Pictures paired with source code
[Start of Attachment]
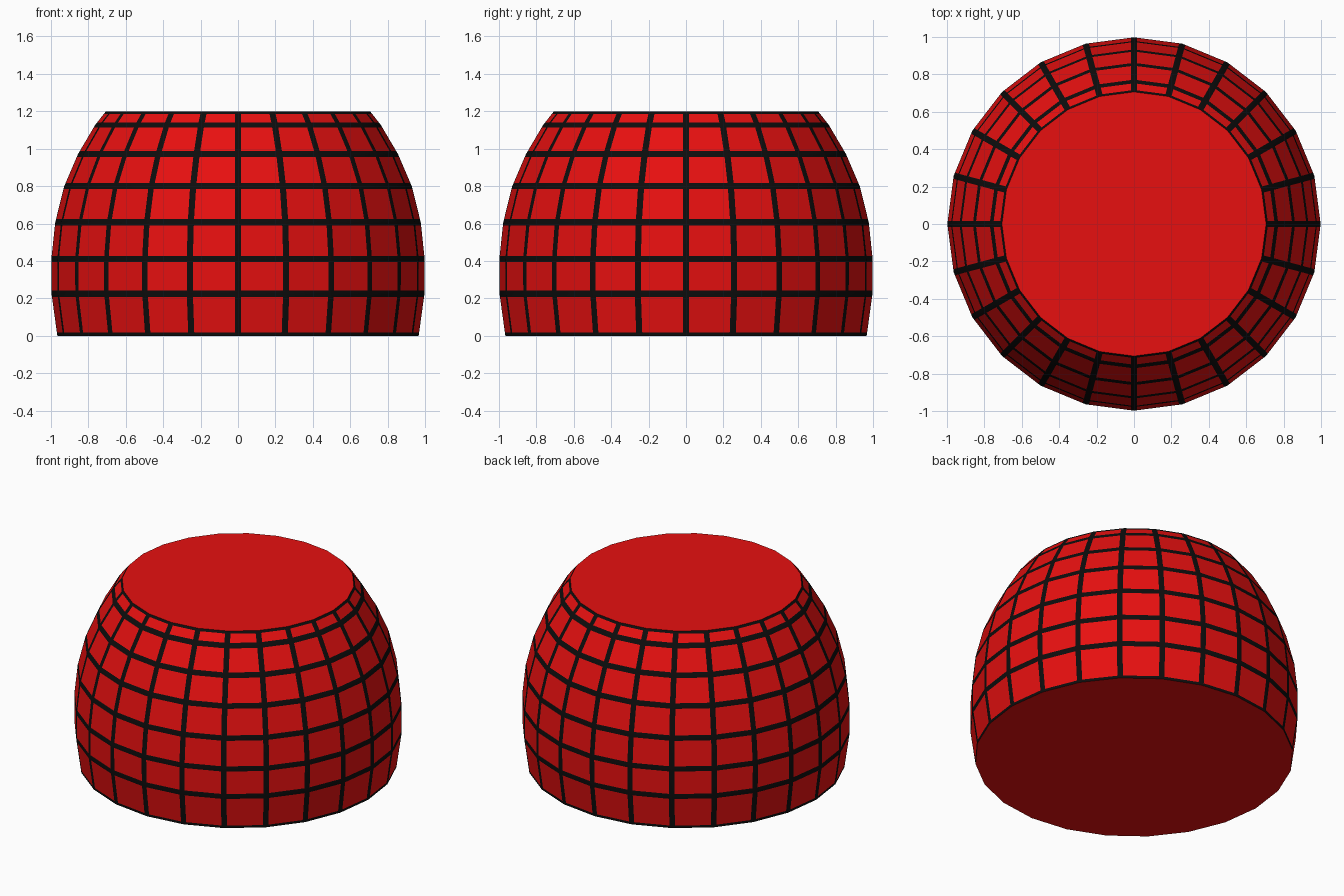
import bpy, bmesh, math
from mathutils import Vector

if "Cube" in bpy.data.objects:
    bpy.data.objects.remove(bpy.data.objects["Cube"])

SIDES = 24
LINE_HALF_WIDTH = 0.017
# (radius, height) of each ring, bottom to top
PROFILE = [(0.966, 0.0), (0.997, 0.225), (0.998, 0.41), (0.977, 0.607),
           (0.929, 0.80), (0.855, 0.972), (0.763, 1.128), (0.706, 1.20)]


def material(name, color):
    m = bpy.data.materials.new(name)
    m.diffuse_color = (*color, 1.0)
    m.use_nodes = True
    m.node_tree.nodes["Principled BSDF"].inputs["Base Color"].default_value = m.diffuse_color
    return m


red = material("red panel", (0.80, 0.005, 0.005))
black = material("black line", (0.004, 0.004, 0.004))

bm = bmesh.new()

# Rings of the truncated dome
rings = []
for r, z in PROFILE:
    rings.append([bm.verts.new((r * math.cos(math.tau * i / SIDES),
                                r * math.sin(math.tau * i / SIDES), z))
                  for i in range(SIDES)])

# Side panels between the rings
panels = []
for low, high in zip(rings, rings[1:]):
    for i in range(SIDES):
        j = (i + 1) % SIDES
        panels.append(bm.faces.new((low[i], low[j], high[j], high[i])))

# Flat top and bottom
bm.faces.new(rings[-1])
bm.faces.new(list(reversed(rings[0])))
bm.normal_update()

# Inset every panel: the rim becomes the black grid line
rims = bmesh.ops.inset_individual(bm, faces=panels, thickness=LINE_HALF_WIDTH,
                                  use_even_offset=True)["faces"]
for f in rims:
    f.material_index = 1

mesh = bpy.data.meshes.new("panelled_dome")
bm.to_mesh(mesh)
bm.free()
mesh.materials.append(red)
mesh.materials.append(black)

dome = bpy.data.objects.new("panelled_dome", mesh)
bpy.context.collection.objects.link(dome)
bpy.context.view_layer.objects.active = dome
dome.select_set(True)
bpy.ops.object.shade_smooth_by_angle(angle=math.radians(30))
[End of Attachment]
Please extract exactly, and only, the lines from the line containing "bm.to_mesh(mesh)" through the last line of the records.

Response area:
bm.to_mesh(mesh)
bm.free()
mesh.materials.append(red)
mesh.materials.append(black)

dome = bpy.data.objects.new("panelled_dome", mesh)
bpy.context.collection.objects.link(dome)
bpy.context.view_layer.objects.active = dome
dome.select_set(True)
bpy.ops.object.shade_smooth_by_angle(angle=math.radians(30))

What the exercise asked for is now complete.